**Activity:** Write out every single entry exactly.

**Information given:**
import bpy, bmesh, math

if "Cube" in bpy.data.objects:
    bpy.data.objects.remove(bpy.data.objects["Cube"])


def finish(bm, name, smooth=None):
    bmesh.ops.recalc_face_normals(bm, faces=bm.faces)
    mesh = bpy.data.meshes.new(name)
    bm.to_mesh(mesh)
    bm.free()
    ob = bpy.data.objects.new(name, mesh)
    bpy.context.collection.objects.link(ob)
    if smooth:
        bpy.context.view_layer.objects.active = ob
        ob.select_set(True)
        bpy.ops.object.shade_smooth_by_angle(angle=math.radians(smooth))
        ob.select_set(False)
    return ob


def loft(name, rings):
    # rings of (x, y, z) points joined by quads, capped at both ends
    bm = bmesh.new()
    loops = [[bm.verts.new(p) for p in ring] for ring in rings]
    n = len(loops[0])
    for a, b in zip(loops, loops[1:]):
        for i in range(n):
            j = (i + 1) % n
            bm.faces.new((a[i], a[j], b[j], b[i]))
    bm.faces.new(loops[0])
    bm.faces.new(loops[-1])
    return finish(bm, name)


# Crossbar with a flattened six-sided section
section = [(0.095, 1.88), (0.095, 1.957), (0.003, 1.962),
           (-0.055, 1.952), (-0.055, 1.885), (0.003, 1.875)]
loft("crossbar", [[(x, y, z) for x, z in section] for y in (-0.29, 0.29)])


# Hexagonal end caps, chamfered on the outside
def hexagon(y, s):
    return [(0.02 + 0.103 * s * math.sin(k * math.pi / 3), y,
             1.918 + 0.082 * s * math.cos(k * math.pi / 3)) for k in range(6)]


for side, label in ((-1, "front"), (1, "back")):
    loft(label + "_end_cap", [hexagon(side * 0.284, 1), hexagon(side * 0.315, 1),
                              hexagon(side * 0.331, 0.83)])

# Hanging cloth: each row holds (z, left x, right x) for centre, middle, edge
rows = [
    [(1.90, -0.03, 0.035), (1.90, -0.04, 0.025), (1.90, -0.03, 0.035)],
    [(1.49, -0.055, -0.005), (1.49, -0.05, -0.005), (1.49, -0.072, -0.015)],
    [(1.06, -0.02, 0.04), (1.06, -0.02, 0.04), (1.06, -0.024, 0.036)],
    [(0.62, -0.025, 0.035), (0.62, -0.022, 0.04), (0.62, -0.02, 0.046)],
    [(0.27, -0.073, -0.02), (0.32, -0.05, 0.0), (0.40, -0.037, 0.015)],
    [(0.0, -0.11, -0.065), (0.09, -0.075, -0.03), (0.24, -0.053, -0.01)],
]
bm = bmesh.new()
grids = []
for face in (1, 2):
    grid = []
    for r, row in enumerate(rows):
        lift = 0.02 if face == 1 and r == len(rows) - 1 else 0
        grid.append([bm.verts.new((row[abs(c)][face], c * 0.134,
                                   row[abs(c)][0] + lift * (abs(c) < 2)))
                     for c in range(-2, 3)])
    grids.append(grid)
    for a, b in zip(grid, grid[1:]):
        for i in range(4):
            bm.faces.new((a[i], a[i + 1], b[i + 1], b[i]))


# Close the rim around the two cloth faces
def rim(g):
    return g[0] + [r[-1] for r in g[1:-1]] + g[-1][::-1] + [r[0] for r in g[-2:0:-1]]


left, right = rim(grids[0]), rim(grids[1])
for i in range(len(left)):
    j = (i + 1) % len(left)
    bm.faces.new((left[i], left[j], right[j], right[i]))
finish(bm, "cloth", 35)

**Exercise solution:**
import bpy, bmesh, math

if "Cube" in bpy.data.objects:
    bpy.data.objects.remove(bpy.data.objects["Cube"])


def finish(bm, name, smooth=None):
    bmesh.ops.recalc_face_normals(bm, faces=bm.faces)
    mesh = bpy.data.meshes.new(name)
    bm.to_mesh(mesh)
    bm.free()
    ob = bpy.data.objects.new(name, mesh)
    bpy.context.collection.objects.link(ob)
    if smooth:
        bpy.context.view_layer.objects.active = ob
        ob.select_set(True)
        bpy.ops.object.shade_smooth_by_angle(angle=math.radians(smooth))
        ob.select_set(False)
    return ob


def loft(name, rings):
    # rings of (x, y, z) points joined by quads, capped at both ends
    bm = bmesh.new()
    loops = [[bm.verts.new(p) for p in ring] for ring in rings]
    n = len(loops[0])
    for a, b in zip(loops, loops[1:]):
        for i in range(n):
            j = (i + 1) % n
            bm.faces.new((a[i], a[j], b[j], b[i]))
    bm.faces.new(loops[0])
    bm.faces.new(loops[-1])
    return finish(bm, name)


# Crossbar with a flattened six-sided section
section = [(0.095, 1.88), (0.095, 1.957), (0.003, 1.962),
           (-0.055, 1.952), (-0.055, 1.885), (0.003, 1.875)]
loft("crossbar", [[(x, y, z) for x, z in section] for y in (-0.29, 0.29)])


# Hexagonal end caps, chamfered on the outside
def hexagon(y, s):
    return [(0.02 + 0.103 * s * math.sin(k * math.pi / 3), y,
             1.918 + 0.082 * s * math.cos(k * math.pi / 3)) for k in range(6)]


for side, label in ((-1, "front"), (1, "back")):
    loft(label + "_end_cap", [hexagon(side * 0.284, 1), hexagon(side * 0.315, 1),
                              hexagon(side * 0.331, 0.83)])

# Hanging cloth: each row holds (z, left x, right x) for centre, middle, edge
rows = [
    [(1.90, -0.03, 0.035), (1.90, -0.04, 0.025), (1.90, -0.03, 0.035)],
    [(1.49, -0.055, -0.005), (1.49, -0.05, -0.005), (1.49, -0.072, -0.015)],
    [(1.06, -0.02, 0.04), (1.06, -0.02, 0.04), (1.06, -0.024, 0.036)],
    [(0.62, -0.025, 0.035), (0.62, -0.022, 0.04), (0.62, -0.02, 0.046)],
    [(0.27, -0.073, -0.02), (0.32, -0.05, 0.0), (0.40, -0.037, 0.015)],
    [(0.0, -0.11, -0.065), (0.09, -0.075, -0.03), (0.24, -0.053, -0.01)],
]
bm = bmesh.new()
grids = []
for face in (1, 2):
    grid = []
    for r, row in enumerate(rows):
        lift = 0.02 if face == 1 and r == len(rows) - 1 else 0
        grid.append([bm.verts.new((row[abs(c)][face], c * 0.134,
                                   row[abs(c)][0] + lift * (abs(c) < 2)))
                     for c in range(-2, 3)])
    grids.append(grid)
    for a, b in zip(grid, grid[1:]):
        for i in range(4):
            bm.faces.new((a[i], a[i + 1], b[i + 1], b[i]))


# Close the rim around the two cloth faces
def rim(g):
    return g[0] + [r[-1] for r in g[1:-1]] + g[-1][::-1] + [r[0] for r in g[-2:0:-1]]


left, right = rim(grids[0]), rim(grids[1])
for i in range(len(left)):
    j = (i + 1) % len(left)
    bm.faces.new((left[i], left[j], right[j], right[i]))
finish(bm, "cloth", 35)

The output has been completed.